Camarero, Julio A. (Livermore, CA); Mitchell, Alexander R. (Livermore, CA); De Yoreo, James J. (Clayton, CA)

2008-08-19

485

Alternating current long range alpha particle detector

An alpha particle detector, utilizing alternating currents, which is capable of detecting alpha particles from distinct sources. The use of alternating currents allows use of simpler ac circuits which, in turn, are not susceptible to dc error components. It also allows the benefit of gas gain, if desired. In the invention, a voltage source creates an electric field between two conductive grids, and between the grids and a conductive enclosure. Air containing air ions created by collision with alpha particles is drawn into the enclosure and detected. In some embodiments, the air flow into the enclosure is interrupted, creating an alternating flow of ions. In another embodiment, a modulated voltage is applied to the grid, also modulating the detection of ions.

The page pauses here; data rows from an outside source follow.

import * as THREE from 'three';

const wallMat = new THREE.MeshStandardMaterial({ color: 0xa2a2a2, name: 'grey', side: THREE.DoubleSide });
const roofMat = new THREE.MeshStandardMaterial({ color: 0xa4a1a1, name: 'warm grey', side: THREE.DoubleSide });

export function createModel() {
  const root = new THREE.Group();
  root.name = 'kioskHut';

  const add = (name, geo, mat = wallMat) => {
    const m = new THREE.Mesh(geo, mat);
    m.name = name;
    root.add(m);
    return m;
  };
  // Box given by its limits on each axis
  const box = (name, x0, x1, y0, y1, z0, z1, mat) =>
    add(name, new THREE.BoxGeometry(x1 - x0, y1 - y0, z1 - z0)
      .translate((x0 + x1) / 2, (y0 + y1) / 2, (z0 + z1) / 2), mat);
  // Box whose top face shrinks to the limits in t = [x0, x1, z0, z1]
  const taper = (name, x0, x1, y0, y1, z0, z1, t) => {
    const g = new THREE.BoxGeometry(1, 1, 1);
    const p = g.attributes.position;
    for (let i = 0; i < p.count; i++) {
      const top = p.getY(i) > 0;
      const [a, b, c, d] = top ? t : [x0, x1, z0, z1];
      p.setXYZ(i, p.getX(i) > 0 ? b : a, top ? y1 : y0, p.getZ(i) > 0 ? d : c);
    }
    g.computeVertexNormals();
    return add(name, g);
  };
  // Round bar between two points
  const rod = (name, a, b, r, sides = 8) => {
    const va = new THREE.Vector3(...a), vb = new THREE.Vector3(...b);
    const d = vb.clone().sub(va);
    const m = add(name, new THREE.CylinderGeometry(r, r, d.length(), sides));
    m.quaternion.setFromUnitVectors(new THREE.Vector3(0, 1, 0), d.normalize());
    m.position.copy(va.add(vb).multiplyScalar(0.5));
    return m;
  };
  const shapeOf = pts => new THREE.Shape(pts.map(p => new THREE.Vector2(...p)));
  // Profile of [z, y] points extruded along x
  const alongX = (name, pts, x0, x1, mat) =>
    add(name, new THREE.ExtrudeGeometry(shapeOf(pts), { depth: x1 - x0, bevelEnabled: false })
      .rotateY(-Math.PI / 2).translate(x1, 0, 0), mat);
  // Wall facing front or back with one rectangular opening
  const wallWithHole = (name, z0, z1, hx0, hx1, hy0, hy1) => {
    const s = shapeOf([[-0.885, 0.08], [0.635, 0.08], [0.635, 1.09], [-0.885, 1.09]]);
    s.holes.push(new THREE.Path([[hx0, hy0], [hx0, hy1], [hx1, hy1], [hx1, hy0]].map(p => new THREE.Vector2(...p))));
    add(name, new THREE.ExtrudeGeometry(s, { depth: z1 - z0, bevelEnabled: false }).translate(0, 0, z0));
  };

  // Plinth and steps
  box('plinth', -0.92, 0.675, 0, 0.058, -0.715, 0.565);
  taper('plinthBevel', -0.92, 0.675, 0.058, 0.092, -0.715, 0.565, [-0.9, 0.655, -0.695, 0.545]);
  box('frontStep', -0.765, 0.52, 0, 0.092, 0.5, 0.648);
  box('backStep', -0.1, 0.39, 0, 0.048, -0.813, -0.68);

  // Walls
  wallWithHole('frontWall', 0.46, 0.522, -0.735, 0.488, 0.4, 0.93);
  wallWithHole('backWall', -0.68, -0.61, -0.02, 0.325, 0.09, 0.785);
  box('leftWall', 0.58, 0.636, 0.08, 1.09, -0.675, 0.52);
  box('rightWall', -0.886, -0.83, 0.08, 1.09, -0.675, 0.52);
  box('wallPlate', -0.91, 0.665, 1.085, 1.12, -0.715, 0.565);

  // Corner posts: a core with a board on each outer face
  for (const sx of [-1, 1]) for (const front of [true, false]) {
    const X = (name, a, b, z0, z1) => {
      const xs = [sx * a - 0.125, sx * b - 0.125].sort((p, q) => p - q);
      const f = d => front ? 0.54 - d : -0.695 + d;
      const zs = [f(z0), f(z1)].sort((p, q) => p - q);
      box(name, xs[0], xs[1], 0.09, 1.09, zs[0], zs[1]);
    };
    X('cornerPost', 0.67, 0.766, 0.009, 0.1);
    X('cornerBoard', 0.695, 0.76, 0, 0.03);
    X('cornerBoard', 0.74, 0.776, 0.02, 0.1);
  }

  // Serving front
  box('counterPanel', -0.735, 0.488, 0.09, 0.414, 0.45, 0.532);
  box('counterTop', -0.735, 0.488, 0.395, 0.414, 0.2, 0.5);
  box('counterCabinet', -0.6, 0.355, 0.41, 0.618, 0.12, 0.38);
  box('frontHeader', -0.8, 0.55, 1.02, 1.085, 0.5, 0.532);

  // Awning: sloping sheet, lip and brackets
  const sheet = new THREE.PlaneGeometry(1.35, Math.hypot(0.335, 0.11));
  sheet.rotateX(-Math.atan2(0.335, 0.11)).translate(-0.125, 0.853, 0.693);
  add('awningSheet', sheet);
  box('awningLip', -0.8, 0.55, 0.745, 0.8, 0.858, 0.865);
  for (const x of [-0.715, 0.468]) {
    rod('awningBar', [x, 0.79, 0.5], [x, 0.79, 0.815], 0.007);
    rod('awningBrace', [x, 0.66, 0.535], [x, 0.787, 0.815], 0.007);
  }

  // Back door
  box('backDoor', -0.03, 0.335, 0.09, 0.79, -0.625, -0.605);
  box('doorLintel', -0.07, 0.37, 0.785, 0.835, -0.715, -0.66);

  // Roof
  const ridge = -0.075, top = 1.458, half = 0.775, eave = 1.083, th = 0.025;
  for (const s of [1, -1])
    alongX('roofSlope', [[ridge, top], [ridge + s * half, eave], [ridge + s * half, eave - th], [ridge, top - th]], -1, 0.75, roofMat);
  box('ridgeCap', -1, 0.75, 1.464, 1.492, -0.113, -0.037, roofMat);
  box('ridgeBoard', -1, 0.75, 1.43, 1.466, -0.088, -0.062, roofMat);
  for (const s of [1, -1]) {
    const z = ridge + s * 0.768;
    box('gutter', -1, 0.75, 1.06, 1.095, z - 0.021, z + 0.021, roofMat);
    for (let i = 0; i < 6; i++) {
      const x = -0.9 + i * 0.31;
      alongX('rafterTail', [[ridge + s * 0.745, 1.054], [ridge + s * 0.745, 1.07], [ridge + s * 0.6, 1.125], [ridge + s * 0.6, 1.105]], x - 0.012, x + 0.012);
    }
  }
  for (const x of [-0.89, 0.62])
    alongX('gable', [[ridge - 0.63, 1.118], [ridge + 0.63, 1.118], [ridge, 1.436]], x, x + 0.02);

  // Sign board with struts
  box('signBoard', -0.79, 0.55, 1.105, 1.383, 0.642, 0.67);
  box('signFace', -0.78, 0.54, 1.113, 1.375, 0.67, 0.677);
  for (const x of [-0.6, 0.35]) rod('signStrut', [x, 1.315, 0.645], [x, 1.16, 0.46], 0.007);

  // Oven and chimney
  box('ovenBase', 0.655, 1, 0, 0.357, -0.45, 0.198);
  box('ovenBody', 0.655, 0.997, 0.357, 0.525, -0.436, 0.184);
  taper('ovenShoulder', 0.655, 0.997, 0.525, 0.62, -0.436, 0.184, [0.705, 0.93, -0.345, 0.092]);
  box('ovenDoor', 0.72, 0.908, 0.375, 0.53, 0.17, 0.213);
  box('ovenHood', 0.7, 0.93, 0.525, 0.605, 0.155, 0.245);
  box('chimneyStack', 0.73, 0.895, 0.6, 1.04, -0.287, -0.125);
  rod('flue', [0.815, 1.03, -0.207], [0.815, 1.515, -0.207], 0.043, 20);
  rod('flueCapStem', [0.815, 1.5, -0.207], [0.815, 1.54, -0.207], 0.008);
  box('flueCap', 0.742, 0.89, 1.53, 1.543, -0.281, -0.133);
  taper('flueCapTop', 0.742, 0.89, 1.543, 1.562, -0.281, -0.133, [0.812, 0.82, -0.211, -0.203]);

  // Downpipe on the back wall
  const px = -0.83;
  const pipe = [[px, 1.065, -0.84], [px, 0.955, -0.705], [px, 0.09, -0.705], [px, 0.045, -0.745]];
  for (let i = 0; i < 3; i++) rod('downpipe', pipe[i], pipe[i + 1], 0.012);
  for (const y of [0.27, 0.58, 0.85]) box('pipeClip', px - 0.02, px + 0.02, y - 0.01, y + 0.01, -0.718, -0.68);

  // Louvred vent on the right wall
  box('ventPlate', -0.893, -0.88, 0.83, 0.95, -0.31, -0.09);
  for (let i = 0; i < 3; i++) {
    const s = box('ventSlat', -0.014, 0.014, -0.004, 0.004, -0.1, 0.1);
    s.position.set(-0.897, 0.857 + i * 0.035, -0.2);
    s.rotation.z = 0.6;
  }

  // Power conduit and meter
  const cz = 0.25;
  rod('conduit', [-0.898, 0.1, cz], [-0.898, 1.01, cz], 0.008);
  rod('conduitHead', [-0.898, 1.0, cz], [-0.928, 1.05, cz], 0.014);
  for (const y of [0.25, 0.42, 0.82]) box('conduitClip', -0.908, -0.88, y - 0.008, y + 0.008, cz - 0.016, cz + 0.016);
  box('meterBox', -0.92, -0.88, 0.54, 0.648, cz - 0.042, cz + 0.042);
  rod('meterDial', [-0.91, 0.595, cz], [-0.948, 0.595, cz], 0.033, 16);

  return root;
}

MacArthur, D.W.; McAtee, J.L.

1993-02-16

486

Alternating current long range alpha particle detector

An alpha particle detector, utilizing alternating currents, whcih is capable of detecting alpha particles from distinct sources. The use of alternating currents allows use of simpler ac circuits which, in turn, are not susceptible to dc error components. It also allows the benefit of gas gain, if desired. In the invention, a voltage source creates an electric field between two conductive grids, and between the grids and a conductive enclosure. Air containing air ions created by collision with alpha particles is drawn into the enclosure and detected. In some embodiments, the air flow into the enclosure is interrupted, creating an alternating flow of ions. In another embodiment, a modulated voltage is applied to the grid, also modulating the detection of ions.

MacArthur, Duncan W. (Los Alamos, NM); McAtee, James L. (Los Alamos, NM)

1993-01-01

487

Lyman-alpha imagery of Comet Kohoutek

NASA Technical Reports Server (NTRS)

Electrographic imagery of Comet Kohoutek in the 1100-1500 A wavelength range was obtained from a sounding rocket on Jan. 8, 1974, and from the Skylab space station on 13 occasions between Nov. 26, 1973 and Feb. 2, 1974. These images are predominantly due to Lyman-alpha (1216 A) emission from the hydrogen coma of the comet. The rocket pictures have been calibrated for absolute sensitivity and a hydrogen production rate has been determined. However, the Skylab camera suffered degradation of its sensitivity during the mission, and its absolute sensitivity for each observation can only be estimated by comparison of the comet images with those taken by the rocket camera, with imagery of the geocoronal Lyman-alpha glow, of the moon in reflected Lyman-alpha, and of ultraviolet-bright stars. The rocket and geocoronal comparisons are used to derive a preliminary, qualitative history of the development of the cometary hydrogen coma and the associated hydrogen production rate.

Carruthers, G. R.; Opal, C. B.; Page, T. L.; Meier, R. R.; Prinz, D. K.

1974-01-01